# Your goal:
Every word of the listing should be reproduced without alteration.

+++ Data extracts +++

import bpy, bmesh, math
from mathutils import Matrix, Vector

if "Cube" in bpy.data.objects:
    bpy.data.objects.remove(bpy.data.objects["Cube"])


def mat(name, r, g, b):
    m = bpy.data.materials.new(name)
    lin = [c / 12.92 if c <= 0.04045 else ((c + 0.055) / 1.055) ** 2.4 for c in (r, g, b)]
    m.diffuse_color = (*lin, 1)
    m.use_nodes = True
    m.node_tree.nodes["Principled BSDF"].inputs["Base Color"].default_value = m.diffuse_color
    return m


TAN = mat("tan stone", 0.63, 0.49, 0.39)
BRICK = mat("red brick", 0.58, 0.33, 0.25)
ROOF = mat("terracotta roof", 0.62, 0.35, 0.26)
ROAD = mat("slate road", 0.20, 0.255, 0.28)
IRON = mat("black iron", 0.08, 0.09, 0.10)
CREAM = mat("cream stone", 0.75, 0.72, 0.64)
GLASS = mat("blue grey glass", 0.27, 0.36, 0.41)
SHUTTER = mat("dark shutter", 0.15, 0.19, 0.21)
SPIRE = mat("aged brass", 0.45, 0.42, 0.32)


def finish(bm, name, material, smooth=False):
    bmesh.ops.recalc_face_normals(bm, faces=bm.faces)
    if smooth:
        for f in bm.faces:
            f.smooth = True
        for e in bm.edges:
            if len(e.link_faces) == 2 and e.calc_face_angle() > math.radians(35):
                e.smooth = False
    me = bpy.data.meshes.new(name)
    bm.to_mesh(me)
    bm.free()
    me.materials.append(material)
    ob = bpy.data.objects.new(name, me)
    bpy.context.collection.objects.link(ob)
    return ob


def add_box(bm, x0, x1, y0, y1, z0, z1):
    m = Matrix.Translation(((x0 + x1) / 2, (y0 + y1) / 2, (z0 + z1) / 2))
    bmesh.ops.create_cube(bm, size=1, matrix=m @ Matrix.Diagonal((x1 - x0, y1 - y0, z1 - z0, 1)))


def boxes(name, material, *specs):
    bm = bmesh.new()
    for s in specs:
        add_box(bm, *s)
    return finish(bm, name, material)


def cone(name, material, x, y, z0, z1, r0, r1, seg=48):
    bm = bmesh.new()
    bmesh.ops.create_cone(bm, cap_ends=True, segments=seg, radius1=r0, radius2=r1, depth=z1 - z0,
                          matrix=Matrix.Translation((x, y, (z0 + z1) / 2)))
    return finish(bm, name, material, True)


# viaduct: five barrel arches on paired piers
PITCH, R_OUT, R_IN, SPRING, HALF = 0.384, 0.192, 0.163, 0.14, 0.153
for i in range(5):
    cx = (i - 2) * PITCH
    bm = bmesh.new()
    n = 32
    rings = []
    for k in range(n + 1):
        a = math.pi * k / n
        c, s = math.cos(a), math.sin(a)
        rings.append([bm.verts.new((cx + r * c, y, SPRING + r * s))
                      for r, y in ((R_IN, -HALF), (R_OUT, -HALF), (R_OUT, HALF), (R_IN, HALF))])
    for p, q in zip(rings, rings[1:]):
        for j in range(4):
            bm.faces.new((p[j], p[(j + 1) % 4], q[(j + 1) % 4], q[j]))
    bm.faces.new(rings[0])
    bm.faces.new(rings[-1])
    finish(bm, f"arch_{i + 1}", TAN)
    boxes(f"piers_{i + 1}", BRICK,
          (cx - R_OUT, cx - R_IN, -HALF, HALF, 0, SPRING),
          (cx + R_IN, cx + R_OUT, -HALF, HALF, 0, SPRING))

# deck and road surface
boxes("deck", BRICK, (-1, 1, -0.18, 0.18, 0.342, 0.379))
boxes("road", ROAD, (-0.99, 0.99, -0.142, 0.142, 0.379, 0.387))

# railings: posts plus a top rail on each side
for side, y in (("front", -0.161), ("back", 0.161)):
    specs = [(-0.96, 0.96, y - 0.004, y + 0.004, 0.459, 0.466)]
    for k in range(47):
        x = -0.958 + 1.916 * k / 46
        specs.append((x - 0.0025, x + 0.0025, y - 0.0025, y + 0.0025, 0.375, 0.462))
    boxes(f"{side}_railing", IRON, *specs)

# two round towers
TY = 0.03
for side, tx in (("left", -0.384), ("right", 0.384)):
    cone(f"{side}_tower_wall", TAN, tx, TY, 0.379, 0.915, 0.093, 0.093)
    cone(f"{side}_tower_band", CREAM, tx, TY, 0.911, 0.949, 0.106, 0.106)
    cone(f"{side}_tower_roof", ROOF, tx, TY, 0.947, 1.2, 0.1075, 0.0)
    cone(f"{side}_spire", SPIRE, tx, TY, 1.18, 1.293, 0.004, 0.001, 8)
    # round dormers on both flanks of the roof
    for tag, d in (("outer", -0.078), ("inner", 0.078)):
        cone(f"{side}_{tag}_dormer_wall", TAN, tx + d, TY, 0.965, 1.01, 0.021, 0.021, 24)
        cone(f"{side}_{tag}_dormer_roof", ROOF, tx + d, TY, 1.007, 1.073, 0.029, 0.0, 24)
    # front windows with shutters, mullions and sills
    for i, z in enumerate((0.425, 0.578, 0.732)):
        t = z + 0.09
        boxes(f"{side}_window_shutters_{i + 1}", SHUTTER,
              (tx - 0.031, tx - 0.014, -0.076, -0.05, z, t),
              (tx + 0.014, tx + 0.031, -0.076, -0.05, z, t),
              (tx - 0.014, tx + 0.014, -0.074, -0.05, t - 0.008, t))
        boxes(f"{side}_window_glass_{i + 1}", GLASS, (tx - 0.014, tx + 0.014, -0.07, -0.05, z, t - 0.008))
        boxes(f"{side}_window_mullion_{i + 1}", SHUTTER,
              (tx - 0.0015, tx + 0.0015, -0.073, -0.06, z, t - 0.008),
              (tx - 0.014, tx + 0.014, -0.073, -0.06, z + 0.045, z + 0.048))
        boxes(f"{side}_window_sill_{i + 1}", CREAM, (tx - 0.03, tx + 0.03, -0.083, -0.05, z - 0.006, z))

+++

# Finished exercise:
import bpy, bmesh, math
from mathutils import Matrix, Vector

if "Cube" in bpy.data.objects:
    bpy.data.objects.remove(bpy.data.objects["Cube"])


def mat(name, r, g, b):
    m = bpy.data.materials.new(name)
    lin = [c / 12.92 if c <= 0.04045 else ((c + 0.055) / 1.055) ** 2.4 for c in (r, g, b)]
    m.diffuse_color = (*lin, 1)
    m.use_nodes = True
    m.node_tree.nodes["Principled BSDF"].inputs["Base Color"].default_value = m.diffuse_color
    return m


TAN = mat("tan stone", 0.63, 0.49, 0.39)
BRICK = mat("red brick", 0.58, 0.33, 0.25)
ROOF = mat("terracotta roof", 0.62, 0.35, 0.26)
ROAD = mat("slate road", 0.20, 0.255, 0.28)
IRON = mat("black iron", 0.08, 0.09, 0.10)
CREAM = mat("cream stone", 0.75, 0.72, 0.64)
GLASS = mat("blue grey glass", 0.27, 0.36, 0.41)
SHUTTER = mat("dark shutter", 0.15, 0.19, 0.21)
SPIRE = mat("aged brass", 0.45, 0.42, 0.32)


def finish(bm, name, material, smooth=False):
    bmesh.ops.recalc_face_normals(bm, faces=bm.faces)
    if smooth:
        for f in bm.faces:
            f.smooth = True
        for e in bm.edges:
            if len(e.link_faces) == 2 and e.calc_face_angle() > math.radians(35):
                e.smooth = False
    me = bpy.data.meshes.new(name)
    bm.to_mesh(me)
    bm.free()
    me.materials.append(material)
    ob = bpy.data.objects.new(name, me)
    bpy.context.collection.objects.link(ob)
    return ob


def add_box(bm, x0, x1, y0, y1, z0, z1):
    m = Matrix.Translation(((x0 + x1) / 2, (y0 + y1) / 2, (z0 + z1) / 2))
    bmesh.ops.create_cube(bm, size=1, matrix=m @ Matrix.Diagonal((x1 - x0, y1 - y0, z1 - z0, 1)))


def boxes(name, material, *specs):
    bm = bmesh.new()
    for s in specs:
        add_box(bm, *s)
    return finish(bm, name, material)


def cone(name, material, x, y, z0, z1, r0, r1, seg=48):
    bm = bmesh.new()
    bmesh.ops.create_cone(bm, cap_ends=True, segments=seg, radius1=r0, radius2=r1, depth=z1 - z0,
                          matrix=Matrix.Translation((x, y, (z0 + z1) / 2)))
    return finish(bm, name, material, True)


# viaduct: five barrel arches on paired piers
PITCH, R_OUT, R_IN, SPRING, HALF = 0.384, 0.192, 0.163, 0.14, 0.153
for i in range(5):
    cx = (i - 2) * PITCH
    bm = bmesh.new()
    n = 32
    rings = []
    for k in range(n + 1):
        a = math.pi * k / n
        c, s = math.cos(a), math.sin(a)
        rings.append([bm.verts.new((cx + r * c, y, SPRING + r * s))
                      for r, y in ((R_IN, -HALF), (R_OUT, -HALF), (R_OUT, HALF), (R_IN, HALF))])
    for p, q in zip(rings, rings[1:]):
        for j in range(4):
            bm.faces.new((p[j], p[(j + 1) % 4], q[(j + 1) % 4], q[j]))
    bm.faces.new(rings[0])
    bm.faces.new(rings[-1])
    finish(bm, f"arch_{i + 1}", TAN)
    boxes(f"piers_{i + 1}", BRICK,
          (cx - R_OUT, cx - R_IN, -HALF, HALF, 0, SPRING),
          (cx + R_IN, cx + R_OUT, -HALF, HALF, 0, SPRING))

# deck and road surface
boxes("deck", BRICK, (-1, 1, -0.18, 0.18, 0.342, 0.379))
boxes("road", ROAD, (-0.99, 0.99, -0.142, 0.142, 0.379, 0.387))

# railings: posts plus a top rail on each side
for side, y in (("front", -0.161), ("back", 0.161)):
    specs = [(-0.96, 0.96, y - 0.004, y + 0.004, 0.459, 0.466)]
    for k in range(47):
        x = -0.958 + 1.916 * k / 46
        specs.append((x - 0.0025, x + 0.0025, y - 0.0025, y + 0.0025, 0.375, 0.462))
    boxes(f"{side}_railing", IRON, *specs)

# two round towers
TY = 0.03
for side, tx in (("left", -0.384), ("right", 0.384)):
    cone(f"{side}_tower_wall", TAN, tx, TY, 0.379, 0.915, 0.093, 0.093)
    cone(f"{side}_tower_band", CREAM, tx, TY, 0.911, 0.949, 0.106, 0.106)
    cone(f"{side}_tower_roof", ROOF, tx, TY, 0.947, 1.2, 0.1075, 0.0)
    cone(f"{side}_spire", SPIRE, tx, TY, 1.18, 1.293, 0.004, 0.001, 8)
    # round dormers on both flanks of the roof
    for tag, d in (("outer", -0.078), ("inner", 0.078)):
        cone(f"{side}_{tag}_dormer_wall", TAN, tx + d, TY, 0.965, 1.01, 0.021, 0.021, 24)
        cone(f"{side}_{tag}_dormer_roof", ROOF, tx + d, TY, 1.007, 1.073, 0.029, 0.0, 24)
    # front windows with shutters, mullions and sills
    for i, z in enumerate((0.425, 0.578, 0.732)):
        t = z + 0.09
        boxes(f"{side}_window_shutters_{i + 1}", SHUTTER,
              (tx - 0.031, tx - 0.014, -0.076, -0.05, z, t),
              (tx + 0.014, tx + 0.031, -0.076, -0.05, z, t),
              (tx - 0.014, tx + 0.014, -0.074, -0.05, t - 0.008, t))
        boxes(f"{side}_window_glass_{i + 1}", GLASS, (tx - 0.014, tx + 0.014, -0.07, -0.05, z, t - 0.008))
        boxes(f"{side}_window_mullion_{i + 1}", SHUTTER,
              (tx - 0.0015, tx + 0.0015, -0.073, -0.06, z, t - 0.008),
              (tx - 0.014, tx + 0.014, -0.073, -0.06, z + 0.045, z + 0.048))
        boxes(f"{side}_window_sill_{i + 1}", CREAM, (tx - 0.03, tx + 0.03, -0.083, -0.05, z - 0.006, z))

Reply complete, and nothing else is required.